So when AVS decides to make a beggar the protagonist, he does it in a rather fairy-tale fashion; he uses the beggar as a prop for his essay just because it is a good prop, not focusing on building up background details.
The movie starts off as a love story, with Ramana (Krishnudu), the son of a depraved MLA Aakula Appa Rao (Jayaprakash Reddy), trying to woo Lavanya (Shraddha Arya). Lavanya tells him she can't love him back because of her circumstances. These circumstances shock Ramana, whose mother (Kovai Sarla) and aunt (Hema) sympathize with him though they are equally jolted.
The father, as expected, is beyond livid, and in the irrational way that a power-driven egomaniac can be. What Ramana then sets out to do is pitch his prospective father-in-law Anji (AVS) - a faint-hearted, feeble tramp asking for alms on the streets - against his father, on the political battlefield.
One of the places where this film goes wrong is in not caring to explain the whole beggary bit - this man's daughter is a well-educated lecturer, and he is literate himself and can sign his name, and yet begs.
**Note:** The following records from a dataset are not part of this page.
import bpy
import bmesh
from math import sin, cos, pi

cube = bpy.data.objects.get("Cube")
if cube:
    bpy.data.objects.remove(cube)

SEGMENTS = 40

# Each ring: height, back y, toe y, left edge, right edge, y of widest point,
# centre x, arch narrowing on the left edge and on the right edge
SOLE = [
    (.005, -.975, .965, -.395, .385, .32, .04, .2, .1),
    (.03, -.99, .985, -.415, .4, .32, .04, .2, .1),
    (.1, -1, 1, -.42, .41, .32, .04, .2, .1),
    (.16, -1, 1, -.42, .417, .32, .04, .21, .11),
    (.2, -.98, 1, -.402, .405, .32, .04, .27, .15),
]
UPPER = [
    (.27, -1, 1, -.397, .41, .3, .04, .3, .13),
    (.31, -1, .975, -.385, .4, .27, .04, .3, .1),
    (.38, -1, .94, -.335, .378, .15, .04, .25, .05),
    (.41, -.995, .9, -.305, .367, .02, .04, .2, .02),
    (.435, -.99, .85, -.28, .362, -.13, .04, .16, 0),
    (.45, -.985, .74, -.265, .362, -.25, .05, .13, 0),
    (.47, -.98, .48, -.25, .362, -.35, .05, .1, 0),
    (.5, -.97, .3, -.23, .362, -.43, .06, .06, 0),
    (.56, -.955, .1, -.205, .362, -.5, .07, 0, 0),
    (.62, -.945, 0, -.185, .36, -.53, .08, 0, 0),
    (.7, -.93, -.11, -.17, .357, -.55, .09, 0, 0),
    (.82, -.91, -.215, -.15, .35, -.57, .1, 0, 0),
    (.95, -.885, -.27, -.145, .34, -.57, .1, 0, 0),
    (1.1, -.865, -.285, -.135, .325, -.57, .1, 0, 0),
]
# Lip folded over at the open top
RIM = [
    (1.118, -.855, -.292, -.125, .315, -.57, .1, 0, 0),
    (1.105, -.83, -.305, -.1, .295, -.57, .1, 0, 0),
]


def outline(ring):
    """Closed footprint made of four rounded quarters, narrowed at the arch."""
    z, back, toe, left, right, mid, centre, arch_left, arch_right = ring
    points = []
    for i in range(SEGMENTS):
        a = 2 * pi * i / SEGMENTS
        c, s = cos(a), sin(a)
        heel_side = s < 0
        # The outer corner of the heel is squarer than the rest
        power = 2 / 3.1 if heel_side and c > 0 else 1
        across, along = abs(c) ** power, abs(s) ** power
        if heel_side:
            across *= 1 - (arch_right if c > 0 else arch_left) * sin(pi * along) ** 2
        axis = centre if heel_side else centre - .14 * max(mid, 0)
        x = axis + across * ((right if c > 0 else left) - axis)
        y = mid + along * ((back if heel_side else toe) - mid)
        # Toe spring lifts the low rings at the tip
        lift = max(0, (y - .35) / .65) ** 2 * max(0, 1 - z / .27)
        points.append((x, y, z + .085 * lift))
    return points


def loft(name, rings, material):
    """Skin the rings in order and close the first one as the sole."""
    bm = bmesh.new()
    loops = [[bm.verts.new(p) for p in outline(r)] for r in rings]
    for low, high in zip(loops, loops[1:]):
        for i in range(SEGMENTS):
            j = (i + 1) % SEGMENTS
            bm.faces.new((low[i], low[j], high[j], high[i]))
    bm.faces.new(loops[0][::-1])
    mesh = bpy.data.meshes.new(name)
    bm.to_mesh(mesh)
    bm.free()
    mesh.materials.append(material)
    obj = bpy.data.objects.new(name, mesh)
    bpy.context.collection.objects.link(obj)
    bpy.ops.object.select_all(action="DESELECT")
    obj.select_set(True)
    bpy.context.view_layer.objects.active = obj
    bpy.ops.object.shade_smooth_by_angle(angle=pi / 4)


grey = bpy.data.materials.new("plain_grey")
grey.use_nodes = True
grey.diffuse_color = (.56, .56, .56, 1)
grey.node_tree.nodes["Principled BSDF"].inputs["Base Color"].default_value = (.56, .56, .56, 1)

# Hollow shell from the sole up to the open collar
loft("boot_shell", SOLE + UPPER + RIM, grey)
To further add to the bizarreness, he begs not for himself but for the rest of the beggars in his community.
But if you ignore that lack of attention to detail, you'll see where Kothi Mooka is headed. The movie gets better towards the end, when it finally gets its priorities right, and when Anji's character finally comes into form.
The rest of the movie almost seems like a waste of effort, and you wish AVS had directly started with the real thing, setting all the riff-raff aside. Else, he should have drawn out a more detailed courtship and put in a little more thought into the weak comedy - both of which are the shortcomings that keep the flick to a rather pedestrian level for a long time.
Still, it is a film with a level of IQ that is much above average than is normally seen in low-budget offerings, and there's no one in the cast that doesn't take it seriously. The uninteresting moments come in because of a general listlessness in individual scene-writing.
Well Mani Sarma has composed the music for this movie, and there are some pretty nice numbers sprinkled at the right intervals.
We'd champion this film wholeheartedly if it were a better effort, but if you could lower your standards a bit, we'll probably still go ahead and do it.